It played an explosive role in rivalry between competing imperialist powers. More than this, military spending “is in itself a province of accumulation,” making the modern state a primary “buyer for the mass of products containing the capitalized surplus value,” she wrote—although through taxes, “the workers foot the bill.”
Socialism or Barbarism
The violence and inhumanity visited on those victimized by imperialist oppression in “faraway lands” of Asia and Africa became a murderous backdraft which exploded into Europe with the imperialist slaughter of 1914-1918: the First World War.

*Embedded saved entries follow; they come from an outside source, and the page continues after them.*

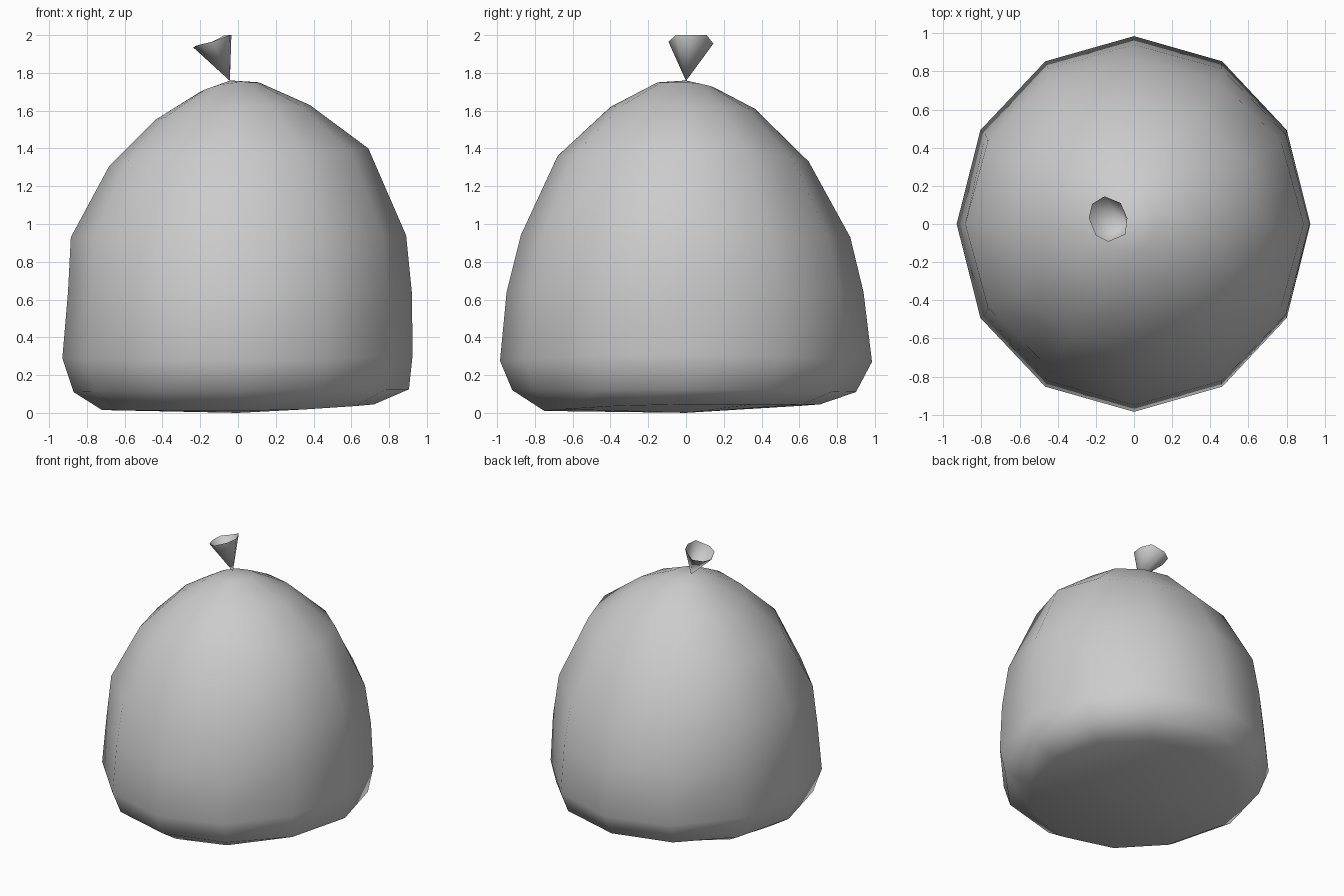
import bpy, bmesh
from math import sin, cos, pi

if "Cube" in bpy.data.objects:
    bpy.data.objects.remove(bpy.data.objects["Cube"])

SIDES = 12


def finish(bm, name):
    bmesh.ops.recalc_face_normals(bm, faces=bm.faces)
    for f in bm.faces:
        f.smooth = True
    mesh = bpy.data.meshes.new(name)
    bm.to_mesh(mesh)
    bm.free()
    ob = bpy.data.objects.new(name, mesh)
    bpy.context.collection.objects.link(ob)
    return ob


def bridge(bm, a, b):
    for i in range(len(a)):
        j = (i + 1) % len(a)
        bm.faces.new((a[i], a[j], b[j], b[i]))


def cap(bm, ring, co):
    tip = bm.verts.new(co)
    for i in range(len(ring)):
        bm.faces.new((ring[i], ring[(i + 1) % len(ring)], tip))


# Sack outline: (radius, z) towards right, back, left, front
PROFILE = [
    ((.72, .045), (.71, .045), (.72, .015), (.75, .01)),
    ((.905, .125), (.90, .11), (.87, .11), (.92, .12)),
    ((.925, .31), (.985, .27), (.93, .29), (.985, .275)),
    ((.92, .64), (.94, .64), (.90, .64), (.95, .64)),
    ((.89, .94), (.87, .93), (.885, .93), (.875, .94)),
    ((.69, 1.40), (.65, 1.33), (.68, 1.31), (.68, 1.36)),
    ((.38, 1.63), (.365, 1.61), (.44, 1.55), (.40, 1.62)),
    ((.11, 1.75), (.145, 1.725), (.20, 1.70), (.15, 1.75)),
]

# Sack body
bm = bmesh.new()
rings = []
for right, back, left, front in PROFILE:
    ring = []
    for i in range(SIDES):
        a = 2 * pi * i / SIDES
        c, s = cos(a), sin(a)
        px = right if c >= 0 else left
        py = back if s >= 0 else front
        z = px[1] * c * c + py[1] * s * s
        ring.append(bm.verts.new((px[0] * c, py[0] * s, z)))
    if rings:
        bridge(bm, rings[-1], ring)
    rings.append(ring)
cap(bm, rings[0], (0, 0, 0))
cap(bm, rings[-1], (-.04, 0, 1.76))
finish(bm, "sack_body")

# Flared open neck above the tie
bm = bmesh.new()
RIM = [(-.035, .03, 2.0), (-.07, .11, 2.0), (-.155, .145, 1.955), (-.22, .105, 1.945),
       (-.237, .03, 1.935), (-.20, -.06, 1.95), (-.135, -.093, 1.965), (-.045, -.055, 2.0)]
rim = [bm.verts.new(p) for p in RIM]
cap(bm, rim, (-.043, 0, 1.758))
finish(bm, "sack_neck")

Luxemburg concluded that humanity stood at a crossroads—“either forward to socialism or a downward slide into barbarism.” She was horrified that a majority of social democratic leaders, in Germany and most other countries, ended up going along with their various countries’ war efforts. Others who, like Luxemburg, remained true to their revolutionary socialist principles were arrested and imprisoned.

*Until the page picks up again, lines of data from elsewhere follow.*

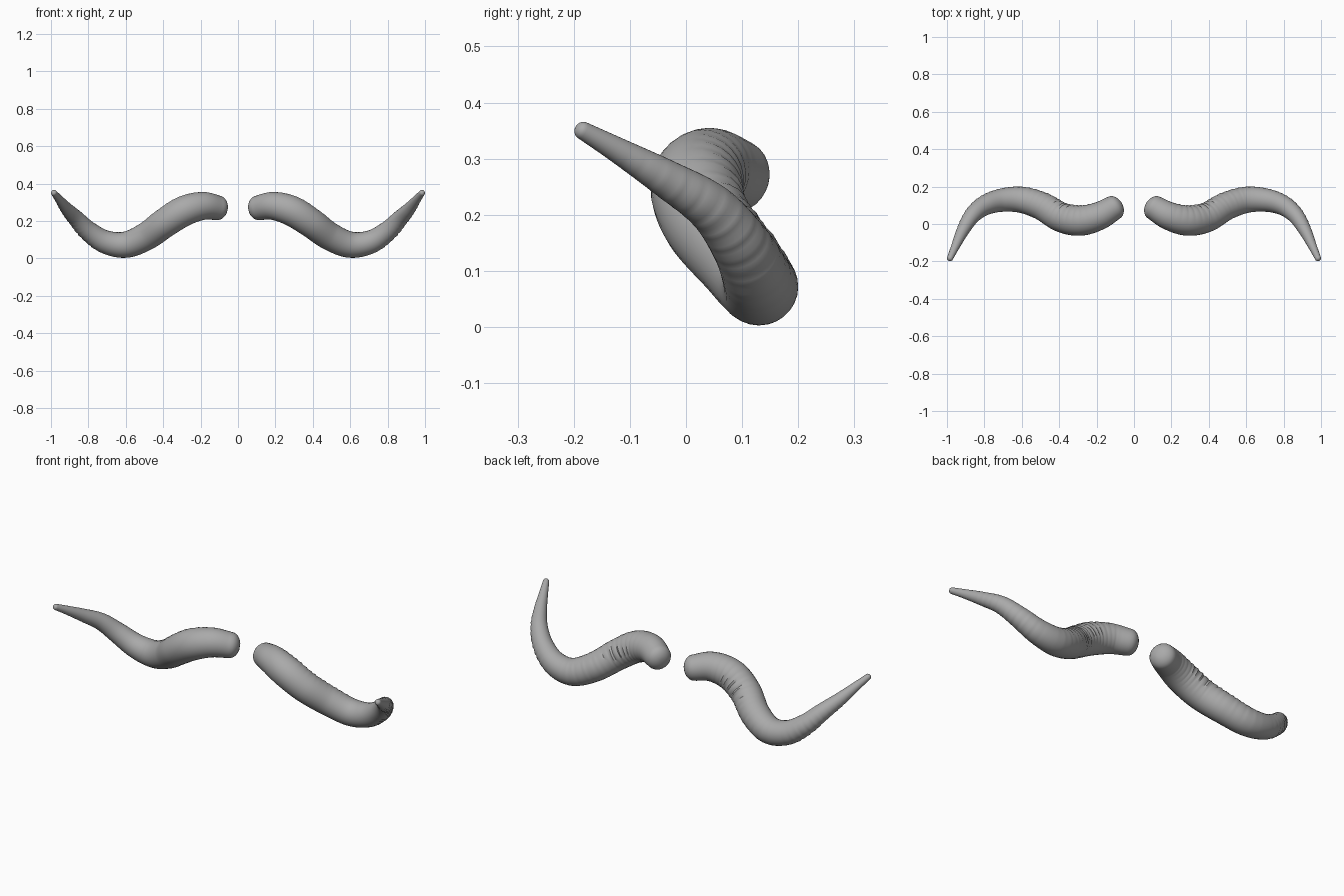
import bpy, bmesh, math
from mathutils import Vector

if "Cube" in bpy.data.objects:
    bpy.data.objects.remove(bpy.data.objects["Cube"])

SIDES, STEPS = 28, 10

# Horn centreline, base to tip: x, y, z, radius
PATH = [
    (0.108, 0.087, 0.270, 0.066),
    (0.19, 0.042, 0.280, 0.075),
    (0.29, 0.018, 0.252, 0.081),
    (0.39, 0.036, 0.190, 0.079),
    (0.49, 0.094, 0.118, 0.075),
    (0.60, 0.129, 0.073, 0.070),
    (0.71, 0.127, 0.088, 0.062),
    (0.80, 0.098, 0.146, 0.053),
    (0.865, 0.045, 0.212, 0.044),
    (0.915, -0.035, 0.264, 0.034),
    (0.955, -0.120, 0.314, 0.023),
    (0.984, -0.184, 0.350, 0.016),
]


def spline(points, steps):
    """Catmull-Rom resampling of 4D points."""
    p = [Vector(q) for q in points]
    p = [2 * p[0] - p[1]] + p + [2 * p[-1] - p[-2]]
    out = []
    for i in range(1, len(p) - 2):
        a, b, c, d = p[i - 1:i + 3]
        for k in range(steps):
            t = k / steps
            out.append(0.5 * (2 * b + (c - a) * t + (2 * a - 5 * b + 4 * c - d) * t * t
                              + (3 * b - a - 3 * c + d) * t ** 3))
    return out + [p[-2]]


def bump(x, lo, hi):
    """Smooth hill between two limits."""
    return math.sin(math.pi * (x - lo) / (hi - lo)) if lo < x < hi else 0.0


def wrinkle(centre, direction, length):
    """Growth ridges on the back of the body and the outside of the last bend."""
    back = max(0.0, direction.dot(Vector((0.2, 0.85, 0.2)))) * bump(centre.x, 0.14, 0.66)
    outer = max(0.0, direction.dot(Vector((0.6, 0.5, -0.6)))) * bump(centre.x, 0.68, 0.96)
    return 0.0035 * back * math.sin(length * 190) + 0.0025 * outer * math.sin(length * 210)


def horn_mesh():
    samples = spline(PATH, STEPS)
    centres = [s.xyz for s in samples]
    n = len(samples)
    tangents = [(centres[min(i + 1, n - 1)] - centres[max(i - 1, 0)]).normalized() for i in range(n)]
    # Rings as centre, tangent, radius, with rounded caps at both ends
    rings = [(c, t, s.w) for c, t, s in zip(centres, tangents, samples)]
    caps = []
    for (c, t, r), sign, depth in ((rings[0], -1, 0.75), (rings[-1], 1, 0.9)):
        caps.append([(c + t * sign * r * depth * math.sin(a), t, r * math.cos(a))
                     for a in (math.radians(15 * k) for k in range(1, 6))])
    rings = caps[0][::-1] + rings + caps[1]

    bm = bmesh.new()
    loops, length, previous = [], 0.0, rings[0][0]
    side = Vector((0, 0, 1))
    for c, t, r in rings:
        side = (side - t * side.dot(t)).normalized()
        other = t.cross(side)
        length += (c - previous).length
        previous = c
        loop = []
        for k in range(SIDES):
            a = 2 * math.pi * k / SIDES
            d = side * math.cos(a) + other * math.sin(a)
            loop.append(bm.verts.new(c + d * (r + wrinkle(c, d, length))))
        loops.append(loop)
    for low, high in zip(loops, loops[1:]):
        for k in range(SIDES):
            j = (k + 1) % SIDES
            bm.faces.new((low[k], low[j], high[j], high[k]))
    bm.faces.new(loops[0][::-1])
    bm.faces.new(loops[-1])
    bmesh.ops.recalc_face_normals(bm, faces=bm.faces)
    mesh = bpy.data.meshes.new("horns")
    bm.to_mesh(mesh)
    bm.free()
    return mesh


grey = bpy.data.materials.new("horn grey")
grey.diffuse_color = (0.4, 0.4, 0.4, 1)
grey.use_nodes = True
grey.node_tree.nodes["Principled BSDF"].inputs["Base Color"].default_value = grey.diffuse_color

# Right horn, mirrored to the left
horns = bpy.data.objects.new("horns", horn_mesh())
bpy.context.collection.objects.link(horns)
horns.data.materials.append(grey)
bpy.context.view_layer.objects.active = horns
horns.select_set(True)
bpy.ops.object.shade_smooth_by_angle(angle=math.radians(40))
mirror = horns.modifiers.new("mirror", 'MIRROR')
mirror.use_mirror_merge = False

She and her comrades in the newly formed Spartacus League—expelled from the German Social Democratic Party and soon to become the German Communist Party—warned: “The beast of capital that conjured up the hell of the world war is not capable of banishing it again, of restoring real order, of insuring bread and work, peace and civilization, and justice and liberty to tortured humanity.”
There were like-minded comrades around the world—and in Russia, some of these were able to lead a successful revolution in 1917. As Luxemburg wrote in celebration of the revolution:
All the revolutionary honor and capacity which western Social-Democracy lacked was represented by the Bolsheviks. Their October uprising was not only the actual salvation of the Russian Revolution; it was also the salvation of the honor of international socialism…Whatever a party could offer of courage, revolutionary farsightedness and consistency in an historic hour, Lenin, Trotsky and all the other comrades have given in good measure.
Yet she was critical of the Bolsheviks’ glorification of authoritarian practices when confronted with a brutal civil war.
“Socialist democracy is not something which begins only in the promised land after the foundations of socialist economy are created,” she argued. “It does not come as some sort of Christmas present for the worthy people who, in the interim, have loyally supported a handful of socialist dictators.”
Luxemburg insisted that the best way to help the Russian Revolution remain true to its initial democratic and socialist ideals was for other workers’ movements to end their Russian comrades’ terrible isolation by making revolutions in their own countries.
But revolutionary hopes and possibilities in Germany were betrayed by opportunistic, deal-making social democratic leaders, who supported the repression and murder of revolutionaries like Luxemburg.
Capitalist elites ultimately backed the fascism of Mussolini and Hitler, whose grim qualities were matched—thanks to revolutionary Russia’s isolation—by the Stalin dictatorship’s barbaric corruption of the communist movement. An even more devastating Second World War engulfed the planet, followed by decades of instability, violence, cultural and environmental degradation.
Yet amid what some have perceived as a downward slide into barbarism, many have continued to be inspired by the last words Red Rosa wrote: “Tomorrow the revolution…will proclaim with trumpets blazing: I was, I am, I shall be.”